> WHAT NEEDS TO BE DONE:
Could you please return each line of the data that has the word "bottom"?

EXTRACTED INFORMATION below:

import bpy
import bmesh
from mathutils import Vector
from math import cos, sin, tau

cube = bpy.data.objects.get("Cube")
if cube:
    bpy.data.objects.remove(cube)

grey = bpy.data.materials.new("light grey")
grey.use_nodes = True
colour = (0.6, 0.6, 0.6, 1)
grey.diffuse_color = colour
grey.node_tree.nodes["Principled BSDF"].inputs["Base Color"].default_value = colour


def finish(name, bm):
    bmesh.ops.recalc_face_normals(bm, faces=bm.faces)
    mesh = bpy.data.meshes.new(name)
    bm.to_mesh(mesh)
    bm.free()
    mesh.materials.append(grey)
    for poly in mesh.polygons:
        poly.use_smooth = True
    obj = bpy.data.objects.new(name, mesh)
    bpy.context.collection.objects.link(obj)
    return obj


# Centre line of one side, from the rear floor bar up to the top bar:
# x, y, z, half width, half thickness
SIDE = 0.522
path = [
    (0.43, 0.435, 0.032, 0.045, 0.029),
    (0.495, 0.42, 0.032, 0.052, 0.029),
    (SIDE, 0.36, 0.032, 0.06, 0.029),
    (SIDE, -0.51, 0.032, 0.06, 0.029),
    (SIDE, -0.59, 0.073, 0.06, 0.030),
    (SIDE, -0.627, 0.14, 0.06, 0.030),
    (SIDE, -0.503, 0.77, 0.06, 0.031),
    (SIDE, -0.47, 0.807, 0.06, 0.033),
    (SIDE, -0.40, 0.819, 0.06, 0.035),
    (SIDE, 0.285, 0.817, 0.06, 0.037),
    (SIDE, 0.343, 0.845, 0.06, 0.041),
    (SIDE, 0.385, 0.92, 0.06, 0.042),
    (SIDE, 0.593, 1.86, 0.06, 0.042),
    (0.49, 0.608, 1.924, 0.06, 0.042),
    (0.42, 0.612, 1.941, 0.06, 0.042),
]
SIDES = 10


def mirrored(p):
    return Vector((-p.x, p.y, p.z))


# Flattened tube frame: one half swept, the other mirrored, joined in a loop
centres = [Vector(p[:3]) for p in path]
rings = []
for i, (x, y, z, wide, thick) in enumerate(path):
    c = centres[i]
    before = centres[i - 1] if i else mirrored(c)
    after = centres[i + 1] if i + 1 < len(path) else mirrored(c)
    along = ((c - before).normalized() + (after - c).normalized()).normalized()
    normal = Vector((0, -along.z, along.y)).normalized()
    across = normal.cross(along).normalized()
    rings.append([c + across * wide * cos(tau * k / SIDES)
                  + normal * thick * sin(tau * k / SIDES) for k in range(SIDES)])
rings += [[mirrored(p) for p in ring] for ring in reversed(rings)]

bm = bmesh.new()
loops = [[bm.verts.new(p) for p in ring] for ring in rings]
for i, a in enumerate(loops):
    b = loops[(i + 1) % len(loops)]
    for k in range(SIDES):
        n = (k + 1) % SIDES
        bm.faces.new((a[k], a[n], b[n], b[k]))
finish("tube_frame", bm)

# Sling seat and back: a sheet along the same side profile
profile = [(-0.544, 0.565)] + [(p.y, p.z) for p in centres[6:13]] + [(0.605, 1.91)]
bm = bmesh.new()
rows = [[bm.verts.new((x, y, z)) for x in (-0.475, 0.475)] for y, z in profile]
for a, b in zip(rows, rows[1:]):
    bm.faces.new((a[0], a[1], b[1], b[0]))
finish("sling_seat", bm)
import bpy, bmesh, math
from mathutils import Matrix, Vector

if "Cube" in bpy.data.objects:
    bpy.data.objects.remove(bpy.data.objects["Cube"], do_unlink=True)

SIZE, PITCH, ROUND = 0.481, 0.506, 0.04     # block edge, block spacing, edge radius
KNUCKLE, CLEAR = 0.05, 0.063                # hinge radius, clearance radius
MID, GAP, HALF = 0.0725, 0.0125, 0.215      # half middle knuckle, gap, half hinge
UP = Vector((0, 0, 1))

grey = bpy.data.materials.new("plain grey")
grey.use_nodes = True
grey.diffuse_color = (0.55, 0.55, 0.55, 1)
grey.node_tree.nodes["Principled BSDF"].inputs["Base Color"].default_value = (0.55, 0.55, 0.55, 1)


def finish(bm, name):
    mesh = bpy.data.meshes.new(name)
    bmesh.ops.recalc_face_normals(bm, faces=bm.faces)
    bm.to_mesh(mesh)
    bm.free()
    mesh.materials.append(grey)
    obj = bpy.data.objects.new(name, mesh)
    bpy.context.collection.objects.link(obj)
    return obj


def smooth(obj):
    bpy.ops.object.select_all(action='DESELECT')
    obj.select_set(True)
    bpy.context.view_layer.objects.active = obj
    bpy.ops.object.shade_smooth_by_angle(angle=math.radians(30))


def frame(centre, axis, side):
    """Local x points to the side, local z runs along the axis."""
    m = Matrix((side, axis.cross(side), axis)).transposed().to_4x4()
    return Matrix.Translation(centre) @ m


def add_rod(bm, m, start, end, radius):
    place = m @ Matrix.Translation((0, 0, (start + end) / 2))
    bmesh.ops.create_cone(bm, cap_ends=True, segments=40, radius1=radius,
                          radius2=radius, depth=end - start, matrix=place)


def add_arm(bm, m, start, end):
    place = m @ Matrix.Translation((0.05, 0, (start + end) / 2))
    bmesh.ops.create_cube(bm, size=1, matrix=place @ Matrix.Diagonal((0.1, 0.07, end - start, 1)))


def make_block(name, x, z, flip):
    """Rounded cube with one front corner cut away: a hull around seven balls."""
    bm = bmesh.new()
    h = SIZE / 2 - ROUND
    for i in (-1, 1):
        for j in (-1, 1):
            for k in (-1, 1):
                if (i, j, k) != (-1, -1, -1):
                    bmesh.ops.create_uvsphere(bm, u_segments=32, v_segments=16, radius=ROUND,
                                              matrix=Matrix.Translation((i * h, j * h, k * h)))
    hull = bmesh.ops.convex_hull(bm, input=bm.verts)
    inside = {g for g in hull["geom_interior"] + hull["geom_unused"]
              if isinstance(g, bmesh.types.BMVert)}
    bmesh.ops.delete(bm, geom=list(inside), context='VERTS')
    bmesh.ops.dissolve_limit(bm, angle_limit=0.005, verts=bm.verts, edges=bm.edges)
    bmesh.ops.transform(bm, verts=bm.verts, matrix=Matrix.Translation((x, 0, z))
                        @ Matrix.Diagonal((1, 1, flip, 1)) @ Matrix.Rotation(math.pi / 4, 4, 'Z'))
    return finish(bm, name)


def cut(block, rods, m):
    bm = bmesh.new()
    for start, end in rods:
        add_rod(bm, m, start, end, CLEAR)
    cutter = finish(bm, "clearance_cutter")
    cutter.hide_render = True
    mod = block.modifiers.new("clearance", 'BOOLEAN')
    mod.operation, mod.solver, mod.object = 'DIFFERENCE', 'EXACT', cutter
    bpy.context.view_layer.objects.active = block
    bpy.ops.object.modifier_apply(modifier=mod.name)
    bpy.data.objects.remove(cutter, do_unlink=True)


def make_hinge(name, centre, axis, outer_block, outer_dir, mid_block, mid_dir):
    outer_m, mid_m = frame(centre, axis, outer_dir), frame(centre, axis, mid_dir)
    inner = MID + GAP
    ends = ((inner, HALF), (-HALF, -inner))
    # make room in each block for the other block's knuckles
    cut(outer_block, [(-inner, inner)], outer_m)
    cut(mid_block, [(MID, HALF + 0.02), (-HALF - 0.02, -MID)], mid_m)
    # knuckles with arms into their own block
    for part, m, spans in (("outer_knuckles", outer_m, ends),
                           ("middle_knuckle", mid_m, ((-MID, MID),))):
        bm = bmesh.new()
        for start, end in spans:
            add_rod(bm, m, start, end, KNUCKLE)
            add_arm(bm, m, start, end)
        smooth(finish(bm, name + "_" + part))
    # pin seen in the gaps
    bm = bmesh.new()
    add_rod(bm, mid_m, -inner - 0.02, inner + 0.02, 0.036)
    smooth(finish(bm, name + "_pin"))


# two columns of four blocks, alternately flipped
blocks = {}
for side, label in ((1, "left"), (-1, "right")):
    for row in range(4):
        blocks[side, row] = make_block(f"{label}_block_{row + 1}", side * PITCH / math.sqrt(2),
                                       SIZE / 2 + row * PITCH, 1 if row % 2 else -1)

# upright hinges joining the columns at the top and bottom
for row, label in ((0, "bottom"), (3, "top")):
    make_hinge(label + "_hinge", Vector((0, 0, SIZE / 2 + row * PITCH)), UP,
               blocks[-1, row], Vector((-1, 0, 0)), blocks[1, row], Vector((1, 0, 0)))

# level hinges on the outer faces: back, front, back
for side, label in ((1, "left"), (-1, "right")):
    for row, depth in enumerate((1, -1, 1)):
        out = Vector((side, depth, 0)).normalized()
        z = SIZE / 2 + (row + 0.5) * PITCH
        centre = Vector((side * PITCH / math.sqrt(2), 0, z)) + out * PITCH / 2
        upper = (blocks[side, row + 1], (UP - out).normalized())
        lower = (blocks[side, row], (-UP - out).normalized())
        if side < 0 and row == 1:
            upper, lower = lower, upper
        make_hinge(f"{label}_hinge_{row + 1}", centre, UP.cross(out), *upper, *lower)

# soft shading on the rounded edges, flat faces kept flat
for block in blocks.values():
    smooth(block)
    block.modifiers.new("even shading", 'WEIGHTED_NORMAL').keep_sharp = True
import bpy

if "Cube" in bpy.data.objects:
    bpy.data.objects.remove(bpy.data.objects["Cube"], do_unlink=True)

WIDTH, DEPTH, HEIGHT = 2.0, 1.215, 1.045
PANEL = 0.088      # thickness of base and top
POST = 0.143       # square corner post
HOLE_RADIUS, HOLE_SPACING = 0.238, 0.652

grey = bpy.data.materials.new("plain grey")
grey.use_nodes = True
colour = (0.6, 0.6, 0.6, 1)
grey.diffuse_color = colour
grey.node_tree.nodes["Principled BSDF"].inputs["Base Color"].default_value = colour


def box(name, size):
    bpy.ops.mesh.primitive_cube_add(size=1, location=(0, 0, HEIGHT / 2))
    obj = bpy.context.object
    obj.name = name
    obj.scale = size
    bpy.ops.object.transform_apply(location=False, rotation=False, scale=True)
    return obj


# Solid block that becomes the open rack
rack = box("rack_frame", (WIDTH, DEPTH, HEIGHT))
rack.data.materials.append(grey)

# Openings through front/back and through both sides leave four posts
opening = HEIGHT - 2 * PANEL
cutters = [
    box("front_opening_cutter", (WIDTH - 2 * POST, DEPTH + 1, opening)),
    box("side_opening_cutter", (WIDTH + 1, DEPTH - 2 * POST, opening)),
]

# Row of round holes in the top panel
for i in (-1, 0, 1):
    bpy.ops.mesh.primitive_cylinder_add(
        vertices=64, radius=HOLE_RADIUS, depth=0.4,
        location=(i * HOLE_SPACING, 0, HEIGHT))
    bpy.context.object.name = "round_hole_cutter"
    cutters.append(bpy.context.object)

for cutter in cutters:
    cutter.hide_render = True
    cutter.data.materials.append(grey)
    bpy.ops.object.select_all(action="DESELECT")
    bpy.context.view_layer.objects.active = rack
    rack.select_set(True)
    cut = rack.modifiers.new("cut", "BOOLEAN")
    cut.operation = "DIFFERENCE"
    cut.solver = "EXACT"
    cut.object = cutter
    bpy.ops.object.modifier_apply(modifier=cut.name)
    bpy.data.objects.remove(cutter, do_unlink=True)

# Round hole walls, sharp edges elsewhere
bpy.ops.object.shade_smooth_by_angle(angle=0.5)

End of EXTRACTED INFORMATION.

> ANSWER TO THE PROBLEM:
# upright hinges joining the columns at the top and bottom
for row, label in ((0, "bottom"), (3, "top")):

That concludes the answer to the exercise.